You see them at almost every competition and many BBQ'ers also have them in his garden. The Pellet smoker.
This smoker gives you the convenience of a gas BBQ or an oven and the taste of a regular BBQ.
I am very happy with it!
You can deduce the fuel that you will be using with this smoker from its name: Pellets. These small pellets are made from compressed wood. Since each pellet is the same size, this ensures a constant combustion of your wood and therefore a constant smoke. This makes this smoker very suitable for low & slow sessions.
As you can see in the picture next to this, you have pellets from different types of wood. Each type of wood has its own specific taste and smell, so not every type of wood is suitable for every dish that you are going to make. You can easily make a choice via the table on the right.
Of course there are also different blends on the market, they combine different types of wood and therefore give a completely different taste to your dish!
Be careful when you buy pellets, not every pellet is suitable for consumption. The pellets used in pellet stoves are usually mixed with some accelerator and chemicals, which makes them extremely dangerous!
When buying pellets, stick to the pellets from your pellet smoker's brand or from another reliable source.
How does a pellet smoker work?
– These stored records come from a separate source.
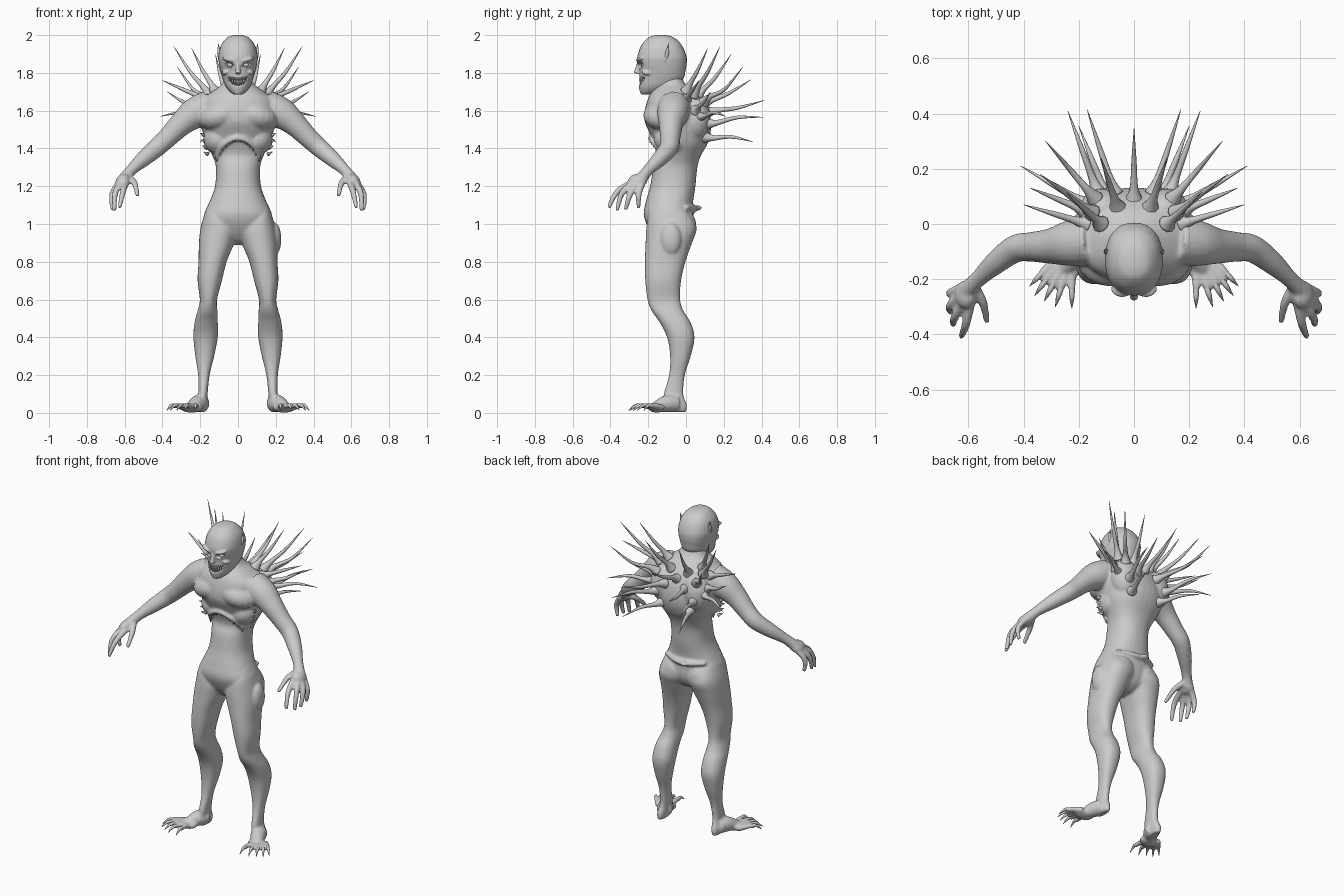
import bpy, bmesh, math
from mathutils import Vector, Matrix, Euler

start_cube = bpy.data.objects.get("Cube")
if start_cube:
    bpy.data.objects.remove(start_cube, do_unlink=True)

GREY = (0.6, 0.6, 0.6, 1)
skin_mat = bpy.data.materials.new("grey_skin")
skin_mat.use_nodes = True
skin_mat.diffuse_color = GREY
skin_mat.node_tree.nodes["Principled BSDF"].inputs["Base Color"].default_value = GREY


def densify(rows, steps):
    """Smooth curve through rows of numbers."""
    rows = [Vector(r) for r in rows]
    out = []
    for i in range(len(rows) - 1):
        a, b = rows[max(i - 1, 0)], rows[i]
        c, d = rows[i + 1], rows[min(i + 2, len(rows) - 1)]
        for k in range(steps):
            t = k / steps
            out.append(b + (c - a) * (t / 2) + (a * 2 - b * 5 + c * 4 - d) * (t * t / 2)
                       + (b * 3 - a - c * 3 + d) * (t ** 3 / 2))
    return out + [rows[-1]]


def skin_rings(bm, rings):
    loops = [[bm.verts.new(p) for p in ring] for ring in rings]
    n = len(loops[0])
    for lo, hi in zip(loops, loops[1:]):
        for i in range(n):
            j = (i + 1) % n
            bm.faces.new((lo[i], lo[j], hi[j], hi[i]))
    bm.faces.new(loops[0][::-1])
    bm.faces.new(loops[-1])


def loft(bm, rows, side=1, sides=32):
    """Level oval rings: height, inner x, outer x, front y, back y."""
    rings = []
    for z, xa, xb, yf, yb in densify(rows, 4):
        ring = []
        for i in range(sides):
            a = math.tau * i / sides
            c, s = math.cos(a), math.sin(a)
            c, s = (math.copysign(abs(v) ** 0.88, v) for v in (c, s))
            ring.append((side * ((xa + xb) / 2 + c * (xb - xa) / 2),
                         (yf + yb) / 2 + s * (yb - yf) / 2, z))
        rings.append(ring)
    skin_rings(bm, rings)


def sweep(bm, rows, side=1, sides=12, steps=5):
    """Round tube along points: x, y, z, radius."""
    pts = densify(rows, steps)
    pos = [Vector((p[0] * side, p[1], p[2])) for p in pts]
    normal, rings = None, []
    for i, p in enumerate(pos):
        t = (pos[min(i + 1, len(pos) - 1)] - pos[max(i - 1, 0)]).normalized()
        normal = t.orthogonal() if normal is None else normal - t * normal.dot(t)
        normal.normalize()
        other = t.cross(normal)
        r = max(pts[i][3], 0.0008)
        rings.append([p + (normal * math.cos(a) + other * math.sin(a)) * r
                      for a in (math.tau * k / sides for k in range(sides))])
    skin_rings(bm, rings)


def blob(bm, loc, size, side=1, tilt=0):
    m = (Matrix.Translation((loc[0] * side, loc[1], loc[2]))
         @ Euler((0, tilt * side, 0)).to_matrix().to_4x4() @ Matrix.Diagonal((*size, 1)))
    bmesh.ops.create_uvsphere(bm, u_segments=20, v_segments=12, radius=1, matrix=m)


def finish(name, bm):
    bmesh.ops.recalc_face_normals(bm, faces=bm.faces)
    mesh = bpy.data.meshes.new(name)
    bm.to_mesh(mesh)
    bm.free()
    mesh.materials.append(skin_mat)
    mesh.shade_smooth()
    obj = bpy.data.objects.new(name, mesh)
    bpy.context.collection.objects.link(obj)
    return obj


def fuse(obj, voxel, smooth):
    """Melt overlapping parts into one skin."""
    m = obj.modifiers.new("fuse", 'REMESH')
    m.mode, m.voxel_size = 'VOXEL', voxel
    m = obj.modifiers.new("soften", 'SMOOTH')
    m.factor, m.iterations = 0.5, smooth
    bpy.context.view_layer.update()
    mesh = bpy.data.meshes.new_from_object(obj.evaluated_get(bpy.context.evaluated_depsgraph_get()))
    obj.modifiers.clear()
    obj.data = mesh
    mesh.materials.clear()
    mesh.materials.append(skin_mat)
    mesh.shade_smooth()
    return obj


def press_in(obj, x, z, width, height, slope, bend, depth):
    """Push a hollow into the face, mirrored in x."""
    for v in obj.data.vertices:
        if v.co.y < -0.17:
            dx = abs(v.co.x) - x
            d = math.hypot(dx / width, (v.co.z - z - slope * dx - bend * dx * dx) / height)
            if d < 1:
                v.co.y += depth * (1 - d ** 4)


# Torso and neck
body = bmesh.new()
torso = [(1.79, .06, -.14, -.03), (1.74, .085, -.15, -.002), (1.7, .14, -.182, .045),
         (1.66, .19, -.203, .08), (1.6, .205, -.218, .115), (1.54, .2, -.218, .13),
         (1.48, .185, -.192, .13), (1.42, .165, -.165, .112), (1.36, .135, -.15, .078),
         (1.3, .117, -.172, .06), (1.2, .122, -.19, .05), (1.12, .15, -.212, .038),
         (1.05, .18, -.224, .04), (.98, .175, -.2, .04), (.92, .1, -.16, .01), (.89, .04, -.12, -.04)]
loft(body, [(z, -w, w, f, b) for z, w, f, b in torso])

# Rib arch and torn roll of skin across the lower back
sweep(body, [(-.115, -.11, 1.35, .012), (-.075, -.165, 1.42, .014), (0, -.187, 1.455, .014),
             (.075, -.165, 1.42, .014), (.115, -.11, 1.35, .012)])
sweep(body, [(-.14, .0, 1.09, .01), (-.06, .042, 1.085, .016), (.03, .046, 1.08, .016),
             (.14, .005, 1.09, .01)])
blob(body, (-.03, .06, 1.085), (.025, .025, .014))
blob(body, (.197, -.08, .92), (.032, .055, .085))

leg = [(1.11, .11, .155, -.15, -.04), (1.05, .05, .178, -.195, .02), (.98, .004, .198, -.21, .057),
       (.9, .02, .207, -.214, .032), (.8, .06, .209, -.218, -.003), (.7, .085, .214, -.216, -.026),
       (.6, .111, .202, -.204, -.031), (.54, .109, .214, -.182, -.013), (.48, .107, .23, -.14, .024),
       (.4, .107, .236, -.1, .045), (.3, .126, .226, -.084, .025), (.2, .15, .211, -.09, -.006),
       (.1, .161, .21, -.118, -.014), (.04, .165, .218, -.115, .006), (.004, .172, .212, -.1, 0)]
arm = [(.15, -.06, 1.62, .09), (.23, -.07, 1.585, .083), (.3, -.08, 1.53, .065), (.37, -.083, 1.46, .054),
       (.43, -.09, 1.405, .05), (.5, -.14, 1.345, .042), (.565, -.2, 1.285, .03), (.605, -.24, 1.235, .034)]
fingers = [[(.585, -.25, 1.235), (.608, -.36, 1.175), (.627, -.41, 1.085)],
           [(.605, -.25, 1.235), (.648, -.335, 1.17), (.655, -.365, 1.07)],
           [(.62, -.25, 1.23), (.665, -.295, 1.16), (.665, -.32, 1.075)],
           [(.615, -.225, 1.23), (.665, -.25, 1.16), (.658, -.25, 1.085)],
           [(.58, -.22, 1.25), (.547, -.285, 1.215), (.533, -.355, 1.15)]]
toes = [(.225, -.305), (.285, -.3), (.325, -.28), (.36, -.26), (.378, -.225)]

claws = bmesh.new()
for side in (1, -1):
    # Chest, flank, shoulder blade and buttock masses
    blob(body, (.088, -.12, 1.575), (.125, .106, .078), side, 0.25)
    blob(body, (.1, -.07, 1.45), (.085, .1, .085), side)
    blob(body, (.11, .05, 1.56), (.09, .08, .12), side)
    blob(body, (.085, -.01, .99), (.08, .065, .085), side)
    # Limbs
    loft(body, leg, side)
    sweep(body, arm, side, 20)
    blob(body, (.61, -.255, 1.23), (.042, .052, .032), side, 0.6)
    for base, mid, tip in fingers:
        sweep(body, [(*base, .018), (*mid, .0165), (*tip, .011)], side)
    # Foot with clawed toes
    sweep(body, [(.19, -.05, .05, .046), (.215, -.105, .048, .045), (.25, -.165, .03, .027)], side, 16)
    blob(body, (.245, -.155, .027), (.062, .045, .026), side)
    for i, (x, y) in enumerate(toes):
        root = Vector((.225 + i * .014, -.155 + i * .008, .028))
        mid = root.lerp(Vector((x, y, .048)), 0.5)
        sweep(body, [(*root, .018), (*mid, .014), (*root.lerp(Vector((x, y, .03)), 0.7), .01)], side)
        sweep(claws, [(*mid, .011), (*root.lerp(Vector((x, y, .042)), 0.75), .009), (x, y, .012, .001)], side, 8)
    # Broken rib ends along the arch and flank
    for k in range(7):
        t = k / 6
        p = Vector((.02 + .095 * t, -.187 + .075 * t * t, 1.455 - .1 * t * t))
        sweep(claws, [(*p, .009), (*(p + Vector((-.004, -.006, -.024))), .001)], side, 6, 2)
    for k in range(4):
        p = Vector((.16 + k * .006, -.09, 1.37 + k * .033))
        sweep(claws, [(*p, .012), (*(p + Vector((.022, -.026, .012))), .001)], side, 6, 2)
finish("claws_and_rib_ends", claws)
fuse(finish("body", body), 0.007, 7)

# Head, brow, nose and cheeks
head = bmesh.new()
skull = [(2.0, .02, -.16, -.11), (1.988, .056, -.198, -.065), (1.947, .09, -.236, -.022),
         (1.89, .104, -.257, .002), (1.85, .101, -.257, .004), (1.81, .092, -.247, -.003),
         (1.77, .081, -.247, -.013), (1.73, .066, -.25, -.05), (1.7, .042, -.244, -.12), (1.685, .018, -.237, -.18)]
loft(head, [(z, -w, w, f, b) for z, w, f, b in skull])
sweep(head, [(0, -.245, 1.86, .012), (0, -.258, 1.82, .012), (0, -.262, 1.797, .017)])
details = bmesh.new()
for side in (1, -1):
    blob(head, (.043, -.235, 1.868), (.042, .03, .013), side, -0.3)
    blob(head, (.06, -.2, 1.805), (.026, .034, .016), side, 0.4)
    # Eyes, pointed ears and teeth
    blob(details, (.042, -.222, 1.841), (.015, .015, .012), side)
    sweep(details, [(.094, -.11, 1.86, .008), (.1, -.1, 1.905, .01), (.104, -.09, 1.955, .001)], side, 8)
    for k in range(5):
        x = .005 + k * .0095
        y = -.243 + 8 * x * x
        lift = x * 0.25
        sweep(details, [(x, y, 1.772 + lift, .006), (x, y - .003, 1.748 + lift, .001)], side, 6, 2)
        sweep(details, [(x, y + .003, 1.733 + lift, .006), (x, y, 1.756 + lift, .001)], side, 6, 2)
finish("eyes_ears_teeth", details)
head_obj = fuse(finish("head", head), 0.004, 4)
press_in(head_obj, .042, 1.842, .026, .014, 0.3, 0, .028)
press_in(head_obj, 0, 1.752, .056, .021, 0, 7, .036)

# Back spikes: base, tip, upward bow
spikes = bmesh.new()
pairs = [((.17, .07, 1.57), (.41, .21, 1.57), .02), ((.17, .0, 1.66), (.4, .07, 1.76), .0),
         ((.14, .09, 1.64), (.32, .3, 1.83), -.03), ((.13, .11, 1.53), (.24, .41, 1.565), .015),
         ((.07, .11, 1.59), (.17, .415, 1.655), -.01), ((.1, .1, 1.46), (.2, .355, 1.435), .015),
         ((.15, .04, 1.68), (.34, .18, 1.94), -.015), ((.12, .0, 1.7), (.245, .115, 1.93), -.01),
         ((.06, .06, 1.67), (.12, .24, 1.9), -.015), ((.18, .05, 1.6), (.375, .13, 1.7), -.01)]
jobs = [(b, t, bow, s) for b, t, bow in pairs for s in (1, -1)]
jobs.append(((0, .09, 1.63), (0, .345, 1.765), -.01, 1))
for base, tip, bow, side in jobs:
    base, tip = Vector(base), Vector(tip)
    low, mid = base.lerp(tip, 0.18), base.lerp(tip, 0.55)
    mid.z += bow
    sweep(spikes, [(*base, .032), (*low, .015), (*mid, .0095), (*tip, .001)], side, 10)
finish("back_spikes", spikes)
To understand how to properly use a pellet smoker, we must first understand how it works. A pellet smoker contains a lot of electronics and it is quite complicated. Through the image below I will try to clearly explain the operation of a pellet smoker.
1. Under the hopper, where you put your pellets, is a motor that feeds a worm screw. This worm screw feeds the pellets to the burner.
2. In the burner, a glow plug automatically ignites the pellets and a small fan under the burner provides enough oxygen to keep them burning.
3. There are a number of ventilation openings on the inside of the burner, which create a round air flow.
4. A fan in the pellet hopper creates a kind of overpressure that ensures that the pellets in the worm screw do not catch fire and thus set your whole hopper on fire.
5. When the air flows from both fans come together, you get a very nice fire and a nice circulation of smoke in your pellet smoker.
6. There is usually a heat shield above the burner . This ensures that the heat is distributed to both sides of the smoker.
7. There is a temperature sensor in the top of the grill chamber. This constantly measures the temperature in your smoker and sends it to a built-in computer. The computer in turn controls a controller that adjusts the air flow and pellet supply to the set temperature.
Starting a pellet smoker is not just pushing a button. If you set the wrong temperature too quickly, your burner can fill up quickly or your worm screw can jam.
To start up your pellet smoker properly, you have to go through the following 4 steps.
Before you can set the temperature, pellets must first be supplied. Your pellet smoker does this automatically.
The pellet smoker will light the supplied starting amount and the fan will start to run to keep the fire going.
Get up to temperature
Now that the fire is on, the pellet smoker will increase the temperature to approximately 60 ° C. Do NOT set the temperature higher and wait for the display to indicate it has reached its temperature.
Now that the pellet smoker has reached its temperature, you can set your desired temperature. I do this myself by increasing the temperature in steps of about 20 ° C. This way you prevent the pellet smoker from supplying too many pellets at once.
Like any BBQ, you also have to maintain a pellet smoker. The best way to do this is to follow the user manual and to give the smoker a try every few months.
The most important steps are listed below.
For the first time, you treat the outside of your pellet smoker with some linseed oil, this provides a waterproof layer and a beautiful black color.
After a few months you will notice that your smoker is starting to discolour. This is an indication that he needs another turn.
A pellet smoker uses its pellets with a very high efficiency. This means that almost no ash remains. Still, I would take a look at the burner every few sessions, if a lot of ashes remain, they can start to accumulate and the ignition will suffer.
The easiest way to empty the burner is with an ash vacuum cleaner.
The heat shield most often comes into contact with the heat from the burner. This ensures that any spilled liquids immediately dry up and start to cake when they fall on the shield. You can clean the shield by scraping off the caked-on residue with a paint scraper, after which you can put it in soapy water if necessary.
But prevention is better than cure! I usually put a sheet of aluminum foil over my heat shield, so nothing falls on the shield and I have a layer that I can just peel off and throw in the trash.
You are going to treat the grid like any other BBQ.
Cleaning your grill is very easy, you take a stainless steel brush and go over the grill surface thoroughly. This way you ensure that all coarser pieces are off your grid. Make sure you use a good quality wire brush, otherwise you run the risk of steel hairs coming off your brush and sticking to your grid. In this way, these hairs can end up in your food and thus also in your body with all its consequences.
Then you remove the grid from the BBQ and put them in a soaking bath to dissolve the smaller impurities.